- Get your partner or a grandparent involved to do special play dates with your child (so you can have a rest).
- Teach your child to sit beside you instead of on your lap. A toddler can even breastfeed while sitting or kneeling beside you.
Is it safe to lift your toddler after a tummy tuck?
One of the other heart-wrenching things about getting a tummy tuck when you have a small child is them wanting you to pick them up. It’s best to wait at least 6 weeks before picking up your child after a tummy tuck.
That’s not to say you need to wait six weeks to cuddle your little one. Teach your child to climb up beside you (instead of you picking them up). At first, you can rub their back or pet their head.
RELATED: My tummy tuck recovery story (and recovery tips)
During the first few days, I made sure my little guy was sitting/standing beside the couch (not directly on it, as I didn’t want him touching my side yet).
As you begin to feel better, you can allow your child to sit on your lap when you’re ready.
What if you’re too tired to breastfeed?
It’s okay if you’re too tired to nurse after major abdominal surgery – in fact, it’s to be expected.
There’s nothing wrong with setting gentle limits on your toddler’s nursing. As I’ve said before, breastfeeding is a relationship, and there is give and take in any relationship (once the child is past a year old).
RELATED: 11 ways to set limits on toddler nursing
You can explain that your tummy hurts (my 5 year old refers to my scar as my “big scratch”) and that you need to rest. It helps to have your partner or someone else around to distract your child or take them to play.
You can also give your little one simple tasks so they can be your big helper. They’ll feel proud of themselves for bringing you a water bottle or some other item, and you’ll get a small break.
Conclusions on having a tummy tuck while you’re still nursing

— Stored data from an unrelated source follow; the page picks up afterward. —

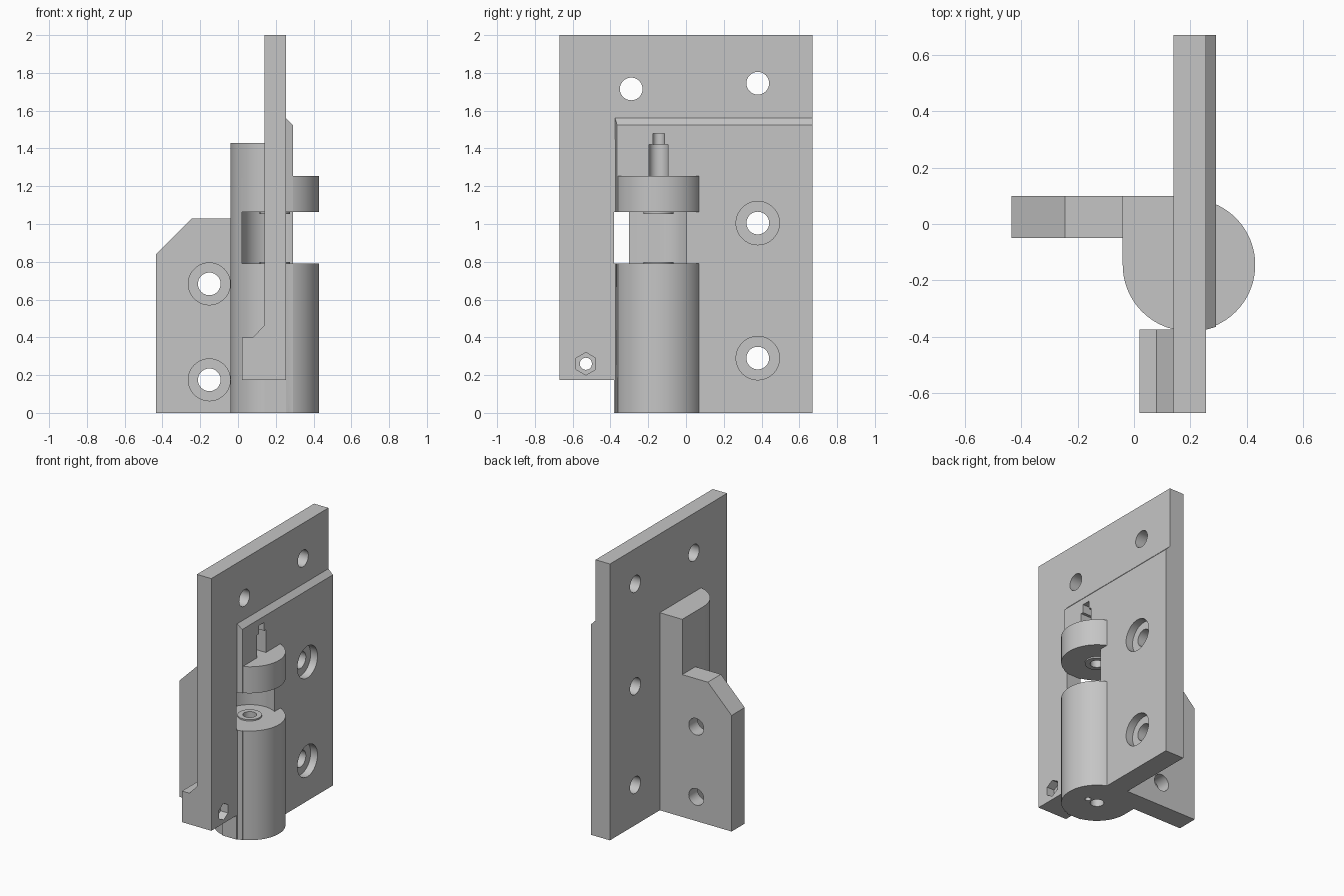
import bpy, bmesh
from math import sin, cos, radians

cube = bpy.data.objects.get("Cube")
if cube:
    bpy.data.objects.remove(cube, do_unlink=True)

grey = bpy.data.materials.new("light_grey")
grey.use_nodes = True
colour = (0.56, 0.56, 0.56, 1)
grey.diffuse_color = colour
grey.node_tree.nodes["Principled BSDF"].inputs["Base Color"].default_value = colour

PLACE = {
    "x": lambda a, b, t: (t, a, b),
    "y": lambda a, b, t: (a, t, b),
    "z": lambda a, b, t: (a, b, t),
}


def arc(ca, cb, r, start=0, end=360, steps=64):
    """Points on an arc; a full turn leaves out the repeated end point."""
    n = steps if abs(end - start) == 360 else steps + 1
    angles = [radians(start + (end - start) * i / steps) for i in range(n)]
    return [(ca + r * cos(t), cb + r * sin(t)) for t in angles]


def rect(a0, a1, b0, b1):
    return [(a0, b0), (a1, b0), (a1, b1), (a0, b1)]


def prism(name, points, axis, lo, hi):
    """Extrude a 2D profile along an axis."""
    bm = bmesh.new()
    ends = [[bm.verts.new(PLACE[axis](a, b, t)) for a, b in points] for t in (lo, hi)]
    bm.faces.new(ends[0])
    bm.faces.new(ends[1])
    for i in range(len(points)):
        j = (i + 1) % len(points)
        bm.faces.new((ends[0][i], ends[0][j], ends[1][j], ends[1][i]))
    bmesh.ops.recalc_face_normals(bm, faces=bm.faces)
    mesh = bpy.data.meshes.new(name)
    bm.to_mesh(mesh)
    bm.free()
    mesh.materials.append(grey)
    obj = bpy.data.objects.new(name, mesh)
    bpy.context.collection.objects.link(obj)
    return obj


def combine(target, other, operation):
    """Apply a boolean and remove the operand."""
    mod = target.modifiers.new("boolean", "BOOLEAN")
    mod.operation = operation
    mod.solver = "EXACT"
    mod.object = other
    bpy.context.view_layer.objects.active = target
    bpy.ops.object.modifier_apply(modifier=mod.name)
    bpy.data.objects.remove(other, do_unlink=True)


CX, CY, R = 0.195, -0.145, 0.235          # hinge axis and barrel radius
BACK, FACE, PAD = 0.14, 0.255, 0.29       # plate back, plate face, pad face
EDGE, FRONT = 0.67, -0.38

# Tall mounting plate with a raised lower front edge
body = prism("hinge_body", [(-EDGE, 0.175), (FRONT, 0.175), (FRONT, 0), (EDGE, 0),
                            (EDGE, 2), (-EDGE, 2)], "x", BACK, FACE)

# Raised pad with bevelled top and front edges
pad = prism("pad", [(0.2, 0), (PAD, 0), (PAD, 1.525), (FACE, 1.56), (0.2, 1.56)],
            "y", -0.375, EDGE)
for v in pad.data.vertices:
    if v.co.y < 0 and v.co.x > FACE + 0.01:
        v.co.y += 0.01

# Rounded back housing, front barrel, side flange and lower stop block
housing = prism("housing", arc(CX, CY, R, 180, 270, 24) + [(CX, 0.1), (-0.04, 0.1)],
                "z", 0, 1.43)
barrel = prism("barrel", arc(CX, CY, R, steps=96), "z", 0, 1.255)
flange = prism("flange", [(-0.435, 0), (0.1, 0), (0.1, 1.03), (-0.245, 1.03),
                          (-0.435, 0.84)], "y", -0.05, 0.1)
stop = prism("stop_block", [(0.02, 0.175), (0.2, 0.175), (0.2, 0.465), (BACK, 0.465),
                            (0.08, 0.4), (0.02, 0.4)], "y", -EDGE, -0.375)
for part in (pad, housing, barrel, flange, stop):
    combine(body, part, "UNION")

# Window between the lower barrel and the upper collar
window = arc(CX, CY, 0.175, 180, 57.1, 24) + [(PAD, 0.1), (0.5, 0.1), (0.5, FRONT),
                                             (0.02, FRONT)]
combine(body, prism("window", window, "z", 0.79, 1.063), "DIFFERENCE")

# Thin thrust rings around the bore
for lo, hi in ((0.75, 0.8), (1.053, 1.1)):
    combine(body, prism("thrust_ring", arc(CX, CY, 0.08, steps=48), "z", lo, hi), "UNION")

# Bore through the barrel, and the small hole beside it underneath
combine(body, prism("bore", arc(CX, CY, 0.045, steps=48), "z", -0.1, 1.3), "DIFFERENCE")
combine(body, prism("side_bore", arc(0.273, CY, 0.02, steps=24), "z", -0.1, 0.2), "DIFFERENCE")

# Stepped slot above the collar, open on the pad face
for r, lo, hi in ((0.05, 1.255, 1.42), (0.03, 1.4, 1.48)):
    slot = arc(CX, CY, r, 90, 270, 24) + [(0.4, CY - r), (0.4, CY + r)]
    combine(body, prism("slot", slot, "z", lo, hi), "DIFFERENCE")

# Plate screw holes, the lower pair counterbored
for y, z, sunk in ((-0.29, 1.715, False), (0.38, 1.745, False),
                   (0.38, 1.005, True), (0.38, 0.29, True)):
    combine(body, prism("hole", arc(y, z, 0.06, steps=48), "x", 0, 0.5), "DIFFERENCE")
    if sunk:
        combine(body, prism("sink", arc(y, z, 0.115), "x", 0.235, 0.5), "DIFFERENCE")

# Flange screw holes, counterbored on the front
for z in (0.175, 0.683):
    combine(body, prism("hole", arc(-0.152, z, 0.06, steps=48), "y", -0.2, 0.2), "DIFFERENCE")
    combine(body, prism("sink", arc(-0.152, z, 0.111), "y", -0.2, -0.0), "DIFFERENCE")

# Hexagonal nut pocket with a through hole
combine(body, prism("nut", arc(-0.53, 0.26, 0.06, 30, 390, 6), "x", 0.195, 0.4), "DIFFERENCE")
combine(body, prism("hole", arc(-0.53, 0.26, 0.032, steps=32), "x", -0.1, 0.4), "DIFFERENCE")

bpy.ops.object.select_all(action="DESELECT")
body.select_set(True)
bpy.context.view_layer.objects.active = body
bpy.ops.object.shade_smooth_by_angle(angle=radians(25))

If you’re still breastfeeding and have a toddler who is eating solids as well, it’s okay to get a tummy tuck. You and your child will be just fine.
I hope this article has answered any questions you may have had about the safety of getting surgery while breastfeeding. If you have any further questions or concerns, please don’t hesitate to reach out to me. I would be happy to help in whatever way I can.
RELATED: My tummy tuck recovery story